- An indigenous hunter-gatherer and swidden agriculturalist people of the tropical rain forest of peninsular Malaysia, whose animist cosmology and way of life is discussed by Signe Howell in a number of important publications. The Chewong recognize the personhood of a large number of (but by no means all) other-than-human beings and objects. As in Amazonia, Chewong shamans are initiated and trained to alter their perspective to see as others (especially other-than-humans) see. Initiation, described as “cutting open the eyes,” enables this ability by giving the shaman “cool eyes,” necessary not only for true vision but also for transformation into required physical forms.

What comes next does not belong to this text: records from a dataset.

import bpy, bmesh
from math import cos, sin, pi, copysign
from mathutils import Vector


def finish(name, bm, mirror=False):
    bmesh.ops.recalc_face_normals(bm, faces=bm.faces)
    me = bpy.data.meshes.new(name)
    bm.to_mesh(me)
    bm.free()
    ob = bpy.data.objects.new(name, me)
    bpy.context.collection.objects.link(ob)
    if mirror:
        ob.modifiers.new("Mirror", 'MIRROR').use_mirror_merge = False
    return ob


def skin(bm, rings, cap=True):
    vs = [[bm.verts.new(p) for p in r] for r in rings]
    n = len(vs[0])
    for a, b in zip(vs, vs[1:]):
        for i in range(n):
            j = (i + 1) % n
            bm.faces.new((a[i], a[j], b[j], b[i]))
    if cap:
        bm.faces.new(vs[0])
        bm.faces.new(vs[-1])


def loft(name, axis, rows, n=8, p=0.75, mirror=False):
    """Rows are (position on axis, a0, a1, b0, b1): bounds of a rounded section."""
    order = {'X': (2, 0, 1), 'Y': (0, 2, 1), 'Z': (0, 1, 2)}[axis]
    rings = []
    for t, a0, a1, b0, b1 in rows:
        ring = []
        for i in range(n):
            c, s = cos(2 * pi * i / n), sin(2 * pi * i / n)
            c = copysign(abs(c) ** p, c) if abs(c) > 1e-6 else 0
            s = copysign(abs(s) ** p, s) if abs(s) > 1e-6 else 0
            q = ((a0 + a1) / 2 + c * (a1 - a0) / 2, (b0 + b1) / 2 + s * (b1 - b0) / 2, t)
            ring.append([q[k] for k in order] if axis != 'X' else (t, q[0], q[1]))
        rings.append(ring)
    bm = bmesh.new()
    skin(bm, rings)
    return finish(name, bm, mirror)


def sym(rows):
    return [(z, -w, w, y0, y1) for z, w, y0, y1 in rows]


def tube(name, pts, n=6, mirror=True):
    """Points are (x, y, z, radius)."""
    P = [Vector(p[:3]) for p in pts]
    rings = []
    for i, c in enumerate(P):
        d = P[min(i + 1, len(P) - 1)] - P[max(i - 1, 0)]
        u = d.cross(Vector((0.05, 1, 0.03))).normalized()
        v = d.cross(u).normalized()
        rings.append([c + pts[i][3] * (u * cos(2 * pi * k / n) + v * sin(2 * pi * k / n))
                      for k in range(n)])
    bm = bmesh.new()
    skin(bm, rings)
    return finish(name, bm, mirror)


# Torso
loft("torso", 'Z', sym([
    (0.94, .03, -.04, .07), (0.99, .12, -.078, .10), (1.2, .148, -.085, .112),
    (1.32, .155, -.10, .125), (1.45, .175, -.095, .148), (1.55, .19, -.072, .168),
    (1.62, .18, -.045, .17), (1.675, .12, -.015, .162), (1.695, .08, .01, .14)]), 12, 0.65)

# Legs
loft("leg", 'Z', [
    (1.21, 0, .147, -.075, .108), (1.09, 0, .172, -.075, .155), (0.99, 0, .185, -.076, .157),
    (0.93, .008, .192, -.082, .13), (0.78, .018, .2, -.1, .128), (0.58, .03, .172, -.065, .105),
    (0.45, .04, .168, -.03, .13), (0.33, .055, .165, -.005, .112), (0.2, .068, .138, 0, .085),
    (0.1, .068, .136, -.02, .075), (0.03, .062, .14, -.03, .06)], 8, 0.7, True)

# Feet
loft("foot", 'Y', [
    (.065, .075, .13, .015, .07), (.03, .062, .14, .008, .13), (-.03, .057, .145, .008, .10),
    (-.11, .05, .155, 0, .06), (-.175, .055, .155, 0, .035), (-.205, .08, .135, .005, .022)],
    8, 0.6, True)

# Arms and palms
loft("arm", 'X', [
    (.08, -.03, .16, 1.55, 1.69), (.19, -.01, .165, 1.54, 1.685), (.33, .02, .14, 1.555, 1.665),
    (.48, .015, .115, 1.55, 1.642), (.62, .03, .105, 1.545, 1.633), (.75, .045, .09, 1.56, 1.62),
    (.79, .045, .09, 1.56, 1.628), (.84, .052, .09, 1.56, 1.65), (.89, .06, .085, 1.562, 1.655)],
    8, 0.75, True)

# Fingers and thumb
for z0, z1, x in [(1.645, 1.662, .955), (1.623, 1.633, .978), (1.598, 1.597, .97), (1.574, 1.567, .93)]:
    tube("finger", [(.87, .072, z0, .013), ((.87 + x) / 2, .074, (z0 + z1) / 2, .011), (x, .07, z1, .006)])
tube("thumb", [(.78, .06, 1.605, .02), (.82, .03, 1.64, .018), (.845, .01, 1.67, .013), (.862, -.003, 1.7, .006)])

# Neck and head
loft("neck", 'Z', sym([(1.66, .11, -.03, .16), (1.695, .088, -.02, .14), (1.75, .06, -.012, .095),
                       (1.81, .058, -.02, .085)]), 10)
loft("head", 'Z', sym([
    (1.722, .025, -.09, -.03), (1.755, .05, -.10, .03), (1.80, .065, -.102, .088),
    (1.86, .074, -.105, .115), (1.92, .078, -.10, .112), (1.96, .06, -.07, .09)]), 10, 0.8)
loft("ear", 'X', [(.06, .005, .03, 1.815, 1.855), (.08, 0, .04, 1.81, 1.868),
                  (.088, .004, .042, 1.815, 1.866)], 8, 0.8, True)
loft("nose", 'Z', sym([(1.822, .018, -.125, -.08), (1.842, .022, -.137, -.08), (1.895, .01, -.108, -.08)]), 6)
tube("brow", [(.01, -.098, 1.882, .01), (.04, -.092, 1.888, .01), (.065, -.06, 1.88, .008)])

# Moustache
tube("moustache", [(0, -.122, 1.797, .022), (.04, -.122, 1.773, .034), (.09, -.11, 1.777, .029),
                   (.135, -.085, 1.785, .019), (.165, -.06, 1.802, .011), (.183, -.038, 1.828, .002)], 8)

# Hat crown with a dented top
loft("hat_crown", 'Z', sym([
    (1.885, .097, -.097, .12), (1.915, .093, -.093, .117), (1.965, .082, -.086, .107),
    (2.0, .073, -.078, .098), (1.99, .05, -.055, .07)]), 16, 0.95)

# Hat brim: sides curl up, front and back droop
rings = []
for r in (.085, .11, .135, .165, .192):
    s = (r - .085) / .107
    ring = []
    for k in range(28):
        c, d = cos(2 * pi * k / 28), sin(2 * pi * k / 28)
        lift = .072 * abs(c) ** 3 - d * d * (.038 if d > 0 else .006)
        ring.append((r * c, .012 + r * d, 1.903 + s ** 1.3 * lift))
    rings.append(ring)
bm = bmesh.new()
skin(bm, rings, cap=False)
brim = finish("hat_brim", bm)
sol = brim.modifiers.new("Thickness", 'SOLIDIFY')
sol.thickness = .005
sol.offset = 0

Howell notes that the shaman “does not fulfil any political role within society . . . although he does exercise authority on the cosmological plane.” Shamans are required as healers because the normally calm and peaceful Chewong are susceptible to disturbances resulting in improper emotions provoked or influenced by an other-than-human person. In severe cases, a person’s soul or smell (integral parts of an individual’s being and identity) may be abducted. Generally, illnesses and soul loss do not result from aggression but from the normal needs of all persons (human or otherwise) to eat; thus they are forms of predation requiring a redressing and reassertion of right relationships. Shamans call upon helpers and send their souls journeying outward (though not necessarily to an other world) to retrieve the lost parts of the patient. The most valued helpers are the “leaf people,” especially because they demonstrate the virtues and values desired by the Chewong: humility and fear rather than prowess and aggression. There are thus evident similarities and marked differences between Chewong culture and shamanism and those of most Amazonian peoples.
Historical dictionary of shamanism. Graham Harvey and Robert J. Wallis. 2007.